WHAT YOU ARE ASKED TO DO
Say, as a bare number, how many lines of the listing hold "False".

□ □ □ □ □ □ □

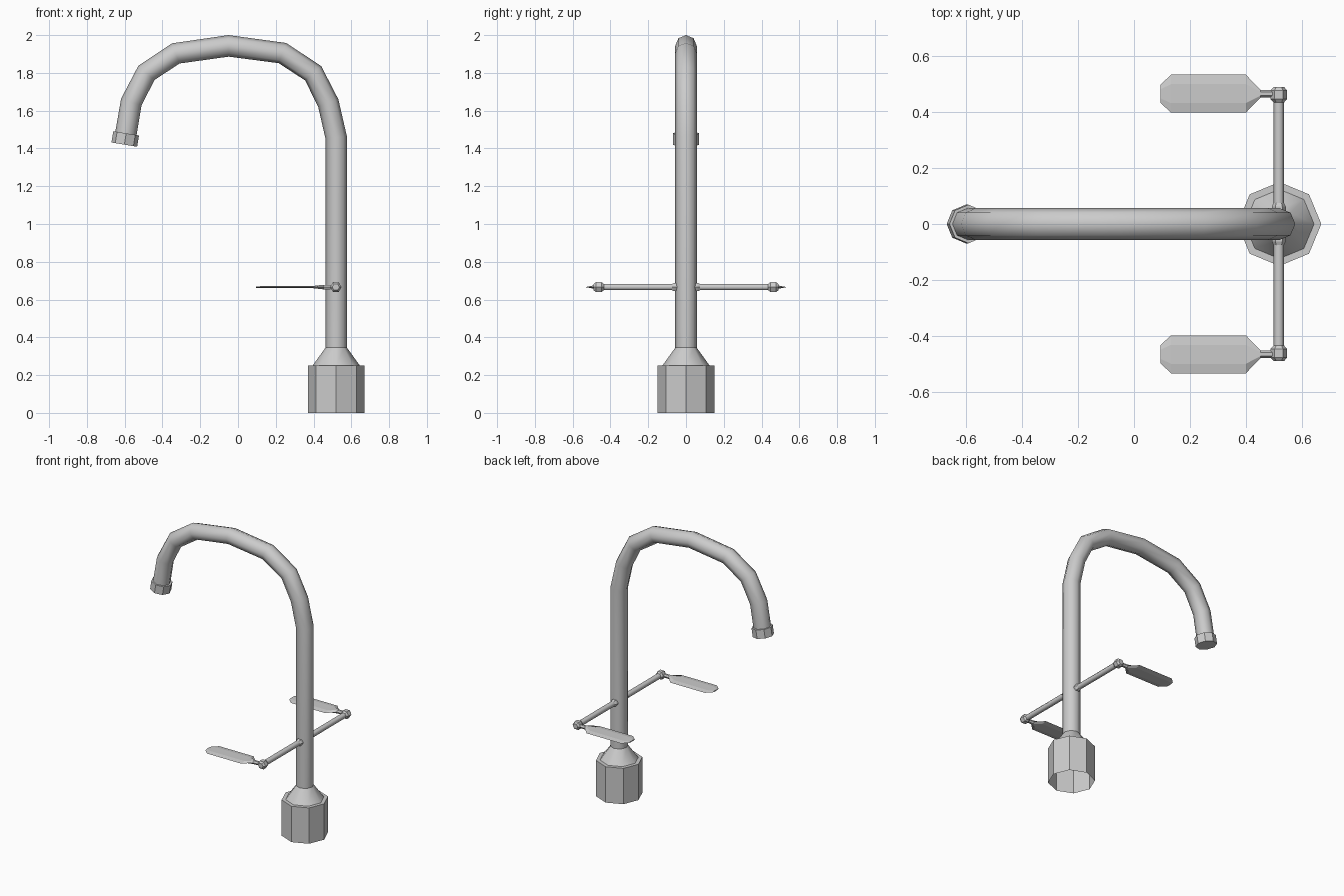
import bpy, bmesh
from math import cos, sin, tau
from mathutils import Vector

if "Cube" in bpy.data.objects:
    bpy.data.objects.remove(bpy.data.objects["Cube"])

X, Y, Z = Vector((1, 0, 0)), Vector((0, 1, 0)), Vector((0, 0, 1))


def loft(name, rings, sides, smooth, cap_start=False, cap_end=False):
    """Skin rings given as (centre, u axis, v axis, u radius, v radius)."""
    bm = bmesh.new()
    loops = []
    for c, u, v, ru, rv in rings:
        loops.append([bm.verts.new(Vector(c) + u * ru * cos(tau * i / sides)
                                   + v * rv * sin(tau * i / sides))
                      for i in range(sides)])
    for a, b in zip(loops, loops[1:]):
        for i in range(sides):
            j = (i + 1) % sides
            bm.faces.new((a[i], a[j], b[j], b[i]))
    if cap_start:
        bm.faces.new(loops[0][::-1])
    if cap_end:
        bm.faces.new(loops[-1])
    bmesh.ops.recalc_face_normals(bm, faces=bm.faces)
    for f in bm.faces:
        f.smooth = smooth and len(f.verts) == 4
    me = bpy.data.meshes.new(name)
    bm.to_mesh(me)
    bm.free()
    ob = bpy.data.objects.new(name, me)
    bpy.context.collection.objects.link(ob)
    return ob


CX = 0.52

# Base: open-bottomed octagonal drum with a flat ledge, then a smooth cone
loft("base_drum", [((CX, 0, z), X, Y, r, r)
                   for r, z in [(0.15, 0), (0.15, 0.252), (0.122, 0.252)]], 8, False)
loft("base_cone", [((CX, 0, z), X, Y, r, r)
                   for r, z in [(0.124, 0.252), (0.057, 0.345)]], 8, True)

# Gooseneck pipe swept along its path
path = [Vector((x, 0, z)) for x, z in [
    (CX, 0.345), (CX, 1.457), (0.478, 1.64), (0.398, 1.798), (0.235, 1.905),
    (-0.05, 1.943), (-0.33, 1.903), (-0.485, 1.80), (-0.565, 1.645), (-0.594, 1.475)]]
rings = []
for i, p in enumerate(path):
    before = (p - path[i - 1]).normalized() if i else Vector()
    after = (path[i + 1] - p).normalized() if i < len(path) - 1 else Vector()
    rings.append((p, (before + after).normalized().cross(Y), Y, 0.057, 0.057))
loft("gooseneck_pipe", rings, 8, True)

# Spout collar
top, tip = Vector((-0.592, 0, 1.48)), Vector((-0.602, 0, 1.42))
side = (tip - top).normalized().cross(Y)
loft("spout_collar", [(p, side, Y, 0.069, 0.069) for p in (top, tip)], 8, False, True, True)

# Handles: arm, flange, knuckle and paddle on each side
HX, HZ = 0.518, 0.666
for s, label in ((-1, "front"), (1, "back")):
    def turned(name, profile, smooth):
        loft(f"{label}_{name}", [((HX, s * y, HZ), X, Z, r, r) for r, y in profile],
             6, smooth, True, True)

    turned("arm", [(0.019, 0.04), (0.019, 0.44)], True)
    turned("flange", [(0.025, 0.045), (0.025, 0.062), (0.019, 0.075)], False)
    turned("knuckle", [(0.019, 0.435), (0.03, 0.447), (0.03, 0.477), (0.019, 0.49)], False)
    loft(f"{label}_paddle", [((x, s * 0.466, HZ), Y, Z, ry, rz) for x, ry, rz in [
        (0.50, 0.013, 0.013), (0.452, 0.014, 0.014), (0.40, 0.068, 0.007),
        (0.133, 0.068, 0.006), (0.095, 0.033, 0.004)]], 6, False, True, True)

□ □ □ □ □ □ □

TASK SOLUTION
6